The final entry in this group is actually a group of four titles – What do they have in common? They all chronicle instances of outstanding investment success by active managers. The Greatest Trade Ever by Gregory Zuckerman tells the story of John Paulson, the hedge fund manager who successfully shorted subprime mortgage bonds in the 2000s. The Man Who Solved the Market, also by Zuckerman, traces the history of James Simons and his quantitative hedge fund firm, Renaissance Technologies. You Can Be a Stock Market Genius by Joel Greenblatt, describes the off-the-beaten-path techniques this hedge fund manager used to generate outsized returns at his firm, Gotham Capital. And in Margin of Safety, hedge fund manager Seth Klarman describes his approach to value investing. Why am I recommending these books by and about hedge funds, when they’re precisely the kinds of high-cost, actively-managed investments I advise against? These stories are important to read, in my opinion, because they illustrate just how hard it is to find extraordinary active managers. I don’t doubt that you can make a fortune in an actively-managed fund, but skill like this is exceedingly rare. That makes it exceedingly difficult for individual investors to identify—and to access—funds like this. And because it’s so difficult, that’s why I recommend the alternative, which is to avoid active management altogether.

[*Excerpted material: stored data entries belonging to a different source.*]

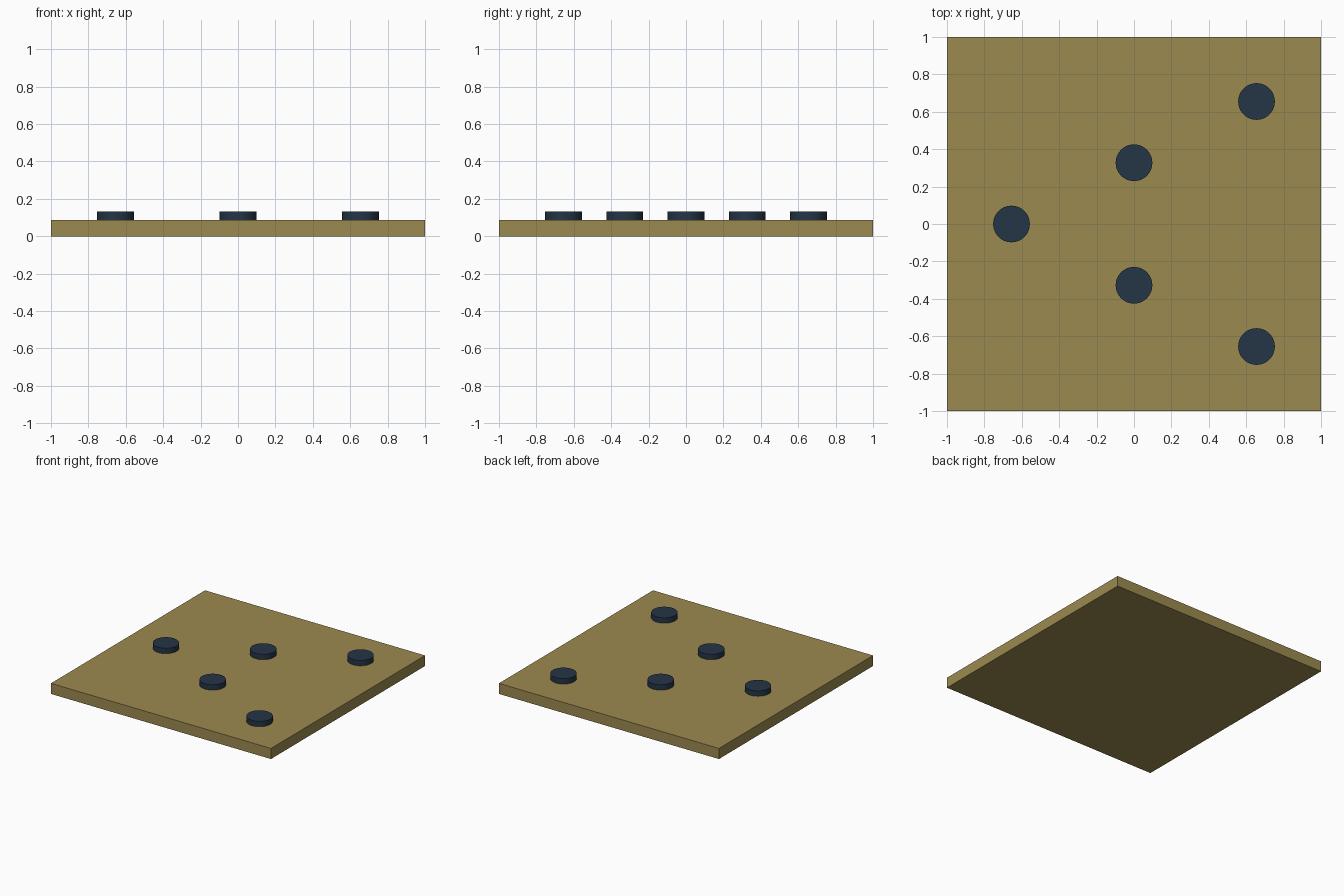
import bpy

if "Cube" in bpy.data.objects:
    bpy.data.objects.remove(bpy.data.objects["Cube"])

PLATE_H = 0.087
STUD_TOP = 0.131
STUD_R = 0.098
STEP = 0.655


def material(name, color):
    mat = bpy.data.materials.new(name)
    mat.diffuse_color = color
    mat.use_nodes = True
    mat.node_tree.nodes["Principled BSDF"].inputs["Base Color"].default_value = mat.diffuse_color
    return mat


tan = material("tan", (0.33, 0.255, 0.08, 1))
navy = material("navy", (0.018, 0.035, 0.062, 1))

# Square base plate
bpy.ops.mesh.primitive_cube_add(size=1, location=(0, 0, PLATE_H / 2))
plate = bpy.context.object
plate.name = "base_plate"
plate.scale = (2, 2, PLATE_H)
bpy.ops.object.transform_apply(location=False, rotation=False, scale=True)
plate.data.materials.append(tan)

# Round studs in a V: one at the tip, mirrored pairs opening towards +x
spots = [(-STEP, 0)]
for i in (1, 2):
    spots += [((i - 1) * STEP, side * i * STEP / 2) for side in (-1, 1)]

for n, (x, y) in enumerate(spots, 1):
    bpy.ops.mesh.primitive_cylinder_add(
        vertices=48, radius=STUD_R, depth=STUD_TOP - PLATE_H,
        location=(x, y, (STUD_TOP + PLATE_H) / 2))
    stud = bpy.context.object
    stud.name = f"stud_{n}"
    stud.data.materials.append(navy)
    bpy.ops.object.shade_smooth_by_angle()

Noise by Daniel Kahneman, Olivier Sibony and Cass Sunstein – Thanks in large part to the work of Daniel Kahneman, most investors are familiar with the idea of behavioral biases and how they can affect investment decisions. This book breaks new ground, describing another type of flaw in human judgment: The authors call it noise. The difference between a bias and noise is that biases cause us to make the same error consistently. For example, the recency bias causes investors to consistently put more weight on the events that have occurred most recently. Meanwhile, noise causes us to make errors randomly. The authors found noise among experts in a variety of professions, ranging from loan officers to insurance adjusters to cardiac surgeons. In all these cases, experts who should have reached the same conclusion on seemingly objective questions ended up frequently disagreeing with each other. And further, the authors found that people are often inconsistent with their own earlier judgments. As with other decision-making pitfalls, there’s no simple fix, though the authors do offer some suggestions. But simply being aware of this category of error in human judgment can help you avoid it.
Narrative Economics by Robert Shiller – Investing, as the saying goes, is simple but not easy. One reason: It’s highly susceptible to storytelling. This applies both when the market is riding high and when it’s doing poorly. Veteran investment manager Jeremy Grantham put it well: In March 2009, when everything looked bleak, he urged investors to avoid doomsayers, who “will start to predict the end of the world, armed with plenty of terrifying and accurate data…” That’s precisely the challenge for investors: There’s so much data out there that any informed person could construct virtually any argument—either for or against—virtually any investment. This book is somewhat academic and not an easy read, but it’s an important idea.